9.57am: BusinessDay's Ian Verrender notes in his commentary this morning - Italian debt fears just become reality - that the sheer size of Italy's debt woes is what's worrying investors. (Italy's debt exceeds that of Greece, Spain, Ireland and Portugal):Contagion became the catchcry as the realisation dawned on markets that Italy may be too big to bail out.As a major commodity exporter, Australian investors can expect heavy selling among our resource giants today while the banks also will follow Wall Street's lead.Longer term, it appears Europe will be unable to avoid recession which will adversely affect global trade. Europe is China's biggest trading partner and China is Australia's biggest trading partner.
9.51am: In a note this morning, ANZ explains why the planned resignation of Silvio Berlusconi has failed to soothe fears about Italy's debt problem:Significant political uncertainty remains with Berlusconi calling for elections rather than the formation of an interim government. This is creating significant uncertainty about a timetable for fiscal and economic reforms. Indeed, concerns about the sustainability of Italian debt are a self-fulfilling prophesy - the more investors worry about the rising level of bond yields, the more selling pressure that develops, and the further that bond yields climb.
9.45am: Good morning! Clearly a big night on overseas markets, as you may have seen in our need2know wrap of the main action.
Here are the key details and links:The SPI was 119 points lower at 4218 The $A was trading lower at $US1.0150 In the US, the S&P500 lost 48.4pts, or 3.8%, to 1,227.45 In Europe, the FTSE100 lost 106.9pts, or 1.9%, to 5460.38 Gold rose 0.2% to $US1787.79 an ounce WTI crude oil rose 17 cents to $US96.97CRB commodities index fell 1.28%

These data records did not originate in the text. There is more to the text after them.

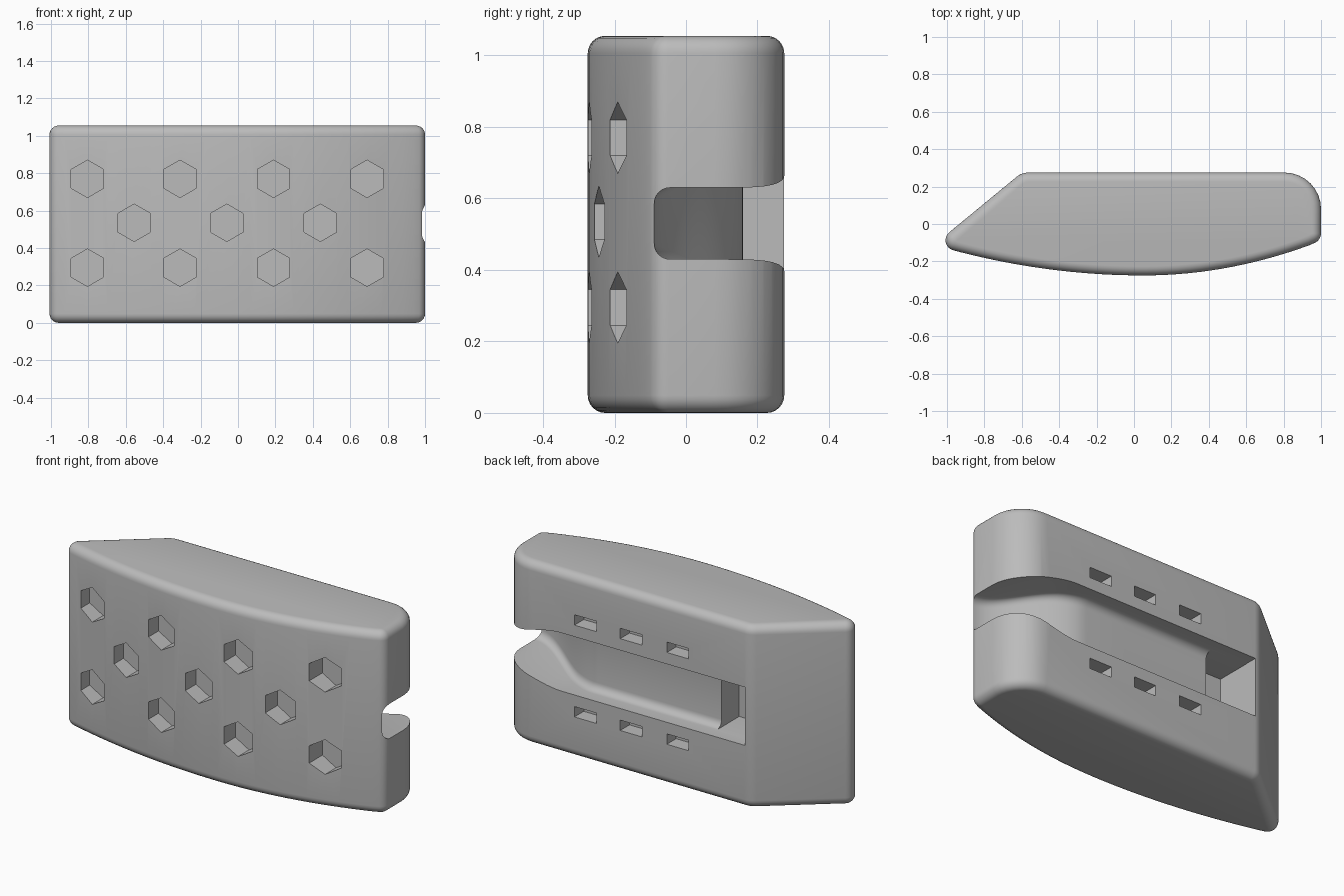
import bpy, bmesh, math
from mathutils import Vector

if "Cube" in bpy.data.objects:
    bpy.data.objects.remove(bpy.data.objects["Cube"])

H, MID, EDGE = 1.055, 0.53, 0.049


def make_object(name, bm):
    bmesh.ops.recalc_face_normals(bm, faces=bm.faces)
    mesh = bpy.data.meshes.new(name)
    bm.to_mesh(mesh)
    bm.free()
    ob = bpy.data.objects.new(name, mesh)
    bpy.context.collection.objects.link(ob)
    return ob


def loft(bm, rings):
    """Skin closed rings of equal length and cap both ends."""
    rows = [[bm.verts.new(p) for p in ring] for ring in rings]
    n = len(rows[0])
    for a, b in zip(rows, rows[1:]):
        for i in range(n):
            j = (i + 1) % n
            bm.faces.new((a[i], a[j], b[j], b[i]))
    bm.faces.new(rows[0])
    bm.faces.new(rows[-1])


def rounded(corners, steps=8):
    """Outline with (x, y, radius) corners turned into arcs."""
    out = []
    for i, (x, y, r) in enumerate(corners):
        p = Vector((x, y))
        if r == 0:
            out.append(p)
            continue
        a = (Vector(corners[i - 1][:2]) - p).normalized()
        b = (Vector(corners[(i + 1) % len(corners)][:2]) - p).normalized()
        half = a.angle(b) / 2
        center = p + (a + b).normalized() * r / math.sin(half)
        start = p + a * r / math.tan(half) - center
        end = p + b * r / math.tan(half) - center
        sweep = math.pi - 2 * half
        for k in range(steps + 1):
            t = k / steps
            v = (start * math.sin((1 - t) * sweep) + end * math.sin(t * sweep)) / math.sin(sweep)
            out.append(center + v)
    return out


def front_y(x):
    return -0.275 + (0.13 if x < 0.05 else 0.205) * (x - 0.05) ** 2


def smooth(a, b, x):
    t = min(1, max(0, (x - a) / (b - a)))
    return t * t * (3 - 2 * t)


# Body: bowed front, slanted left side, rounded back right corner
bow = [(-0.93 + 1.87 * i / 32, front_y(-0.93 + 1.87 * i / 32), 0) for i in range(33)]
outline = rounded([(-1.07, front_y(-1.07), 0.055)] + bow +
                  [(1, -0.085, 0.055), (1, 0.275, 0.195), (-0.6, 0.275, 0.1)])
count = len(outline)
normals = []
for i in range(count):
    d = (outline[(i + 1) % count] - outline[i - 1]).normalized()
    normals.append(Vector((d.y, -d.x)))


def body_ring(z, inset):
    return [(p.x - n.x * inset, p.y - n.y * inset, z) for p, n in zip(outline, normals)]


angles = [math.pi / 2 * k / 6 for k in range(7)]
lower = [(EDGE * (1 - math.sin(a)), EDGE * (1 - math.cos(math.pi / 2 - (math.pi / 2 - a)))) for a in angles]
lower = [(z, inset) for z, inset in reversed(lower)]
rings = [body_ring(z, i) for z, i in lower]
rings += [body_ring(H - z, i) for z, i in reversed(lower)]
bm = bmesh.new()
loft(bm, rings)
body = make_object("block_body", bm)


# Groove cutter: narrow mouth on the right, ramp up to a shallow floor
def groove_ring(x):
    half = 0.168 - 0.068 * smooth(0.6, 1.0, x)
    floor = 0.16 - 0.25 * smooth(0.45, 1.0, x)
    r = 0.045
    arc = [(floor + r * (1 - math.sin(a)), half - r * (1 - math.cos(a))) for a in angles]
    side = [(0.4, half)] + arc
    ring = [(x, y, MID + z) for y, z in side]
    return ring + [(x, y, MID - z) for y, z in reversed(side)]


bm = bmesh.new()
xs = [-0.57, 0.2] + [0.45 + 0.55 * i / 20 for i in range(21)] + [1.1]
loft(bm, [groove_ring(x) for x in xs])
groove = make_object("groove_cutter", bm)


def box(bm, x0, x1, y0, y1, z0, z1):
    loft(bm, [[(x0, y0, z), (x1, y0, z), (x1, y1, z), (x0, y1, z)] for z in (z0, z1)])


# Deeper pocket at the closed end of the groove
bm = bmesh.new()
box(bm, -0.57, -0.34, 0.0, 0.3, MID - 0.167, MID + 0.167)
pocket = make_object("end_pocket_cutter", bm)

# Hexagonal recesses in the front and small windows in the back
bm = bmesh.new()
hexes = [(x, z) for x in (-0.805, -0.31, 0.19, 0.69) for z in (0.295, 0.77)]
hexes += [(x, 0.535) for x in (-0.555, -0.06, 0.44)]
for cx, cz in hexes:
    ring = [(cx + 0.1 * math.sin(k * math.pi / 3), cz + 0.1 * math.cos(k * math.pi / 3)) for k in range(6)]
    loft(bm, [[(x, y, z) for x, z in ring] for y in (-0.4, front_y(cx) + 0.1)])
for cx in (0.45, 0.158, -0.14):
    for cz in (MID - 0.265, MID + 0.265):
        box(bm, cx - 0.07, cx + 0.07, 0.19, 0.3, cz - 0.03, cz + 0.03)
recesses = make_object("recess_cutter", bm)

# Cut everything out of the body
bpy.context.view_layer.objects.active = body
body.select_set(True)
for cutter in (groove, pocket, recesses):
    mod = body.modifiers.new(cutter.name, "BOOLEAN")
    mod.operation = "DIFFERENCE"
    mod.solver = "EXACT"
    mod.object = cutter
    bpy.ops.object.modifier_apply(modifier=mod.name)
for cutter in (groove, pocket, recesses):
    bpy.data.objects.remove(cutter)

gray = bpy.data.materials.new("light_gray")
gray.diffuse_color = (0.5, 0.5, 0.5, 1)
gray.use_nodes = True
gray.node_tree.nodes["Principled BSDF"].inputs["Base Color"].default_value = gray.diffuse_color
body.data.materials.clear()
body.data.materials.append(gray)
bpy.ops.object.shade_smooth_by_angle(angle=math.radians(30))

This blog is not intended to serve as investment advice
BusinessDay with agencies